MR PALLADINO:  I’m sorry, to – Saudi Arabia.  Go ahead.  And Turkey.  There we go.

QUESTION:  Secretary Mattis said last night that so far, everything that the Turks have said about the case has turned out to be true.  This morning, the Turkish prosecutor said that Mr. Khashoggi was brought to the consulate, strangled, his body was dismembered, and that the Saudis haven’t been able to produce a body so far.  Is that true?  Is that your understanding?

MR PALLADINO:  We’ve got to see where the facts ultimately fall.  We’re still in that.  We are still calling for a full accounting of what’s transpired.  There’s more that we want to learn first.  And what we acquire will come from both the Turkish and Saudi investigations as well as what we are able to gather on our own.

QUESTION:  So —

MR PALLADINO:  And we will form – we will form an assessment and make determinations about future actions based upon this full accounting.  We have – I’ll stop there.

QUESTION:  Do you see it as a problem that the Saudis won’t extradite these people that they’ve already identified as being responsible or involved to Turkey?

MR PALLADINO:  We are – we want all the facts first, and we are going to remain focused on getting a full accounting of what’s transpired.  The Secretary of State has spoken repeatedly to Saudi leadership – to the king —

QUESTION:  Right, so —

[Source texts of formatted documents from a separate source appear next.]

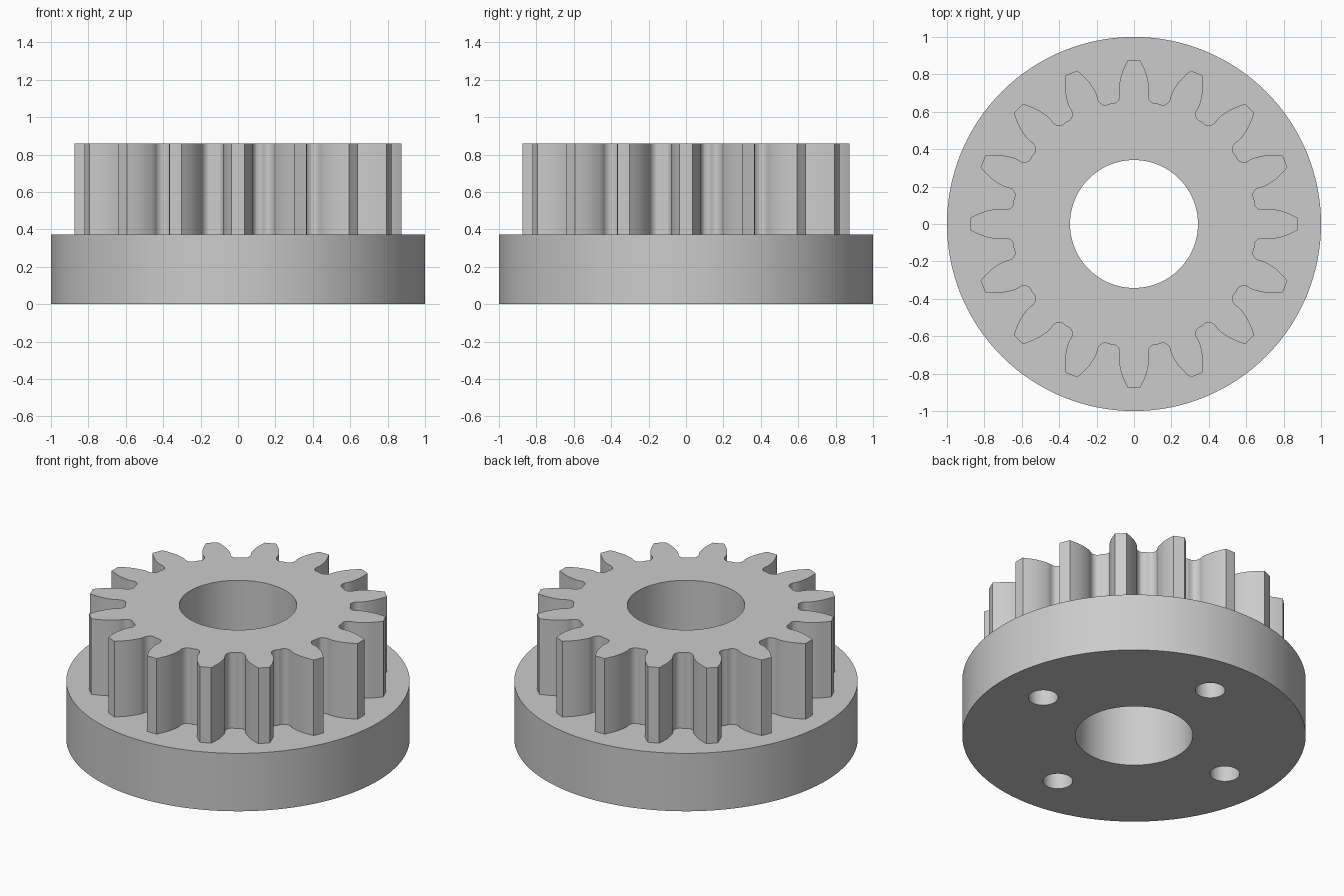
import bpy, bmesh, math
from mathutils import Vector, Matrix

if "Cube" in bpy.data.objects:
    bpy.data.objects.remove(bpy.data.objects["Cube"], do_unlink=True)

PLATE_TOP, GEAR_TOP = 0.372, 0.858
BORE, TEETH = 0.342, 16

steel = bpy.data.materials.new("plain_grey")
steel.use_nodes = True
grey = (0.6, 0.6, 0.6, 1)
steel.diffuse_color = grey
steel.node_tree.nodes["Principled BSDF"].inputs["Base Color"].default_value = grey


def prism(name, outline, z0, z1):
    """Extrude a closed counter-clockwise outline from z0 to z1."""
    bm = bmesh.new()
    face = bm.faces.new([bm.verts.new((p[0], p[1], z0)) for p in outline])
    top = bmesh.ops.extrude_face_region(bm, geom=[face])["geom"]
    bmesh.ops.translate(bm, vec=(0, 0, z1 - z0),
                        verts=[g for g in top if isinstance(g, bmesh.types.BMVert)])
    bmesh.ops.recalc_face_normals(bm, faces=bm.faces)
    mesh = bpy.data.meshes.new(name)
    bm.to_mesh(mesh)
    bm.free()
    obj = bpy.data.objects.new(name, mesh)
    bpy.context.collection.objects.link(obj)
    mesh.materials.append(steel)
    return obj


def circle(radius, count, cx=0, cy=0):
    return [(cx + radius * math.cos(math.tau * i / count),
             cy + radius * math.sin(math.tau * i / count)) for i in range(count)]


def select_only(obj):
    bpy.ops.object.select_all(action="DESELECT")
    obj.select_set(True)
    bpy.context.view_layer.objects.active = obj


def cut(obj, outline, z0, z1):
    cutter = prism("cutter", outline, z0, z1)
    cutter.hide_render = True
    mod = obj.modifiers.new("cut", "BOOLEAN")
    mod.operation, mod.solver, mod.object = "DIFFERENCE", "EXACT", cutter
    select_only(obj)
    bpy.ops.object.modifier_apply(modifier=mod.name)
    bpy.data.objects.remove(cutter, do_unlink=True)


def smooth_path(pts, steps=4):
    """Smooth curve through the points, ends included."""
    pts = [Vector(p) for p in pts]
    ext = [pts[0] * 2 - pts[1]] + pts + [pts[-1] * 2 - pts[-2]]
    out = []
    for a, b, c, d in zip(ext, ext[1:], ext[2:], ext[3:]):
        for i in range(steps):
            t = i / steps
            out.append(0.5 * (2 * b + (c - a) * t + (2 * a - 5 * b + 4 * c - d) * t * t
                              + (3 * b - a - 3 * c + d) * t ** 3))
    return out + [pts[-1]]


# Tooth pointing along +y: one flank from tip to root, then its mirror image
flank = smooth_path([(0.034, 0.874), (0.055, 0.83), (0.071, 0.785), (0.08, 0.735),
                     (0.08, 0.708), (0.077, 0.69), (0.08, 0.67), (0.092, 0.652),
                     (0.108, 0.645), (0.128, 0.643)])
mirrored = [Vector((-p.x, p.y)) for p in flank]
tooth = flank[-2::-1] + mirrored
gear_outline = [Matrix.Rotation(math.tau * k / TEETH, 2) @ p
                for k in range(TEETH) for p in tooth]

# Round base plate with a bore and four blind bolt holes underneath
base_plate = prism("base_plate", circle(1.0, 128), 0, PLATE_TOP)
cut(base_plate, circle(BORE, 96), -0.1, 1)
for x, y in circle(0.69, 4):
    cut(base_plate, circle(0.087, 32, x, y), -0.1, 0.27)

# Toothed ring standing on the plate
toothed_ring = prism("toothed_ring", gear_outline, PLATE_TOP, GEAR_TOP)
cut(toothed_ring, circle(BORE, 96), -0.1, 1)

for part in (base_plate, toothed_ring):
    select_only(part)
    bpy.ops.object.shade_smooth_by_angle(angle=math.radians(30))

MR PALLADINO:  — to the crown prince, to the foreign minister.  We have made clear the seriousness to which the United States attaches to what’s transpired, the unacceptability of what’s taken place, and at the same time we recognize the importance of protecting American interests as well.


This translation is provided as a courtesy and only the original English source should be considered authoritative.
Email Updates
To sign up for updates or to access your subscriber preferences, please enter your contact information below.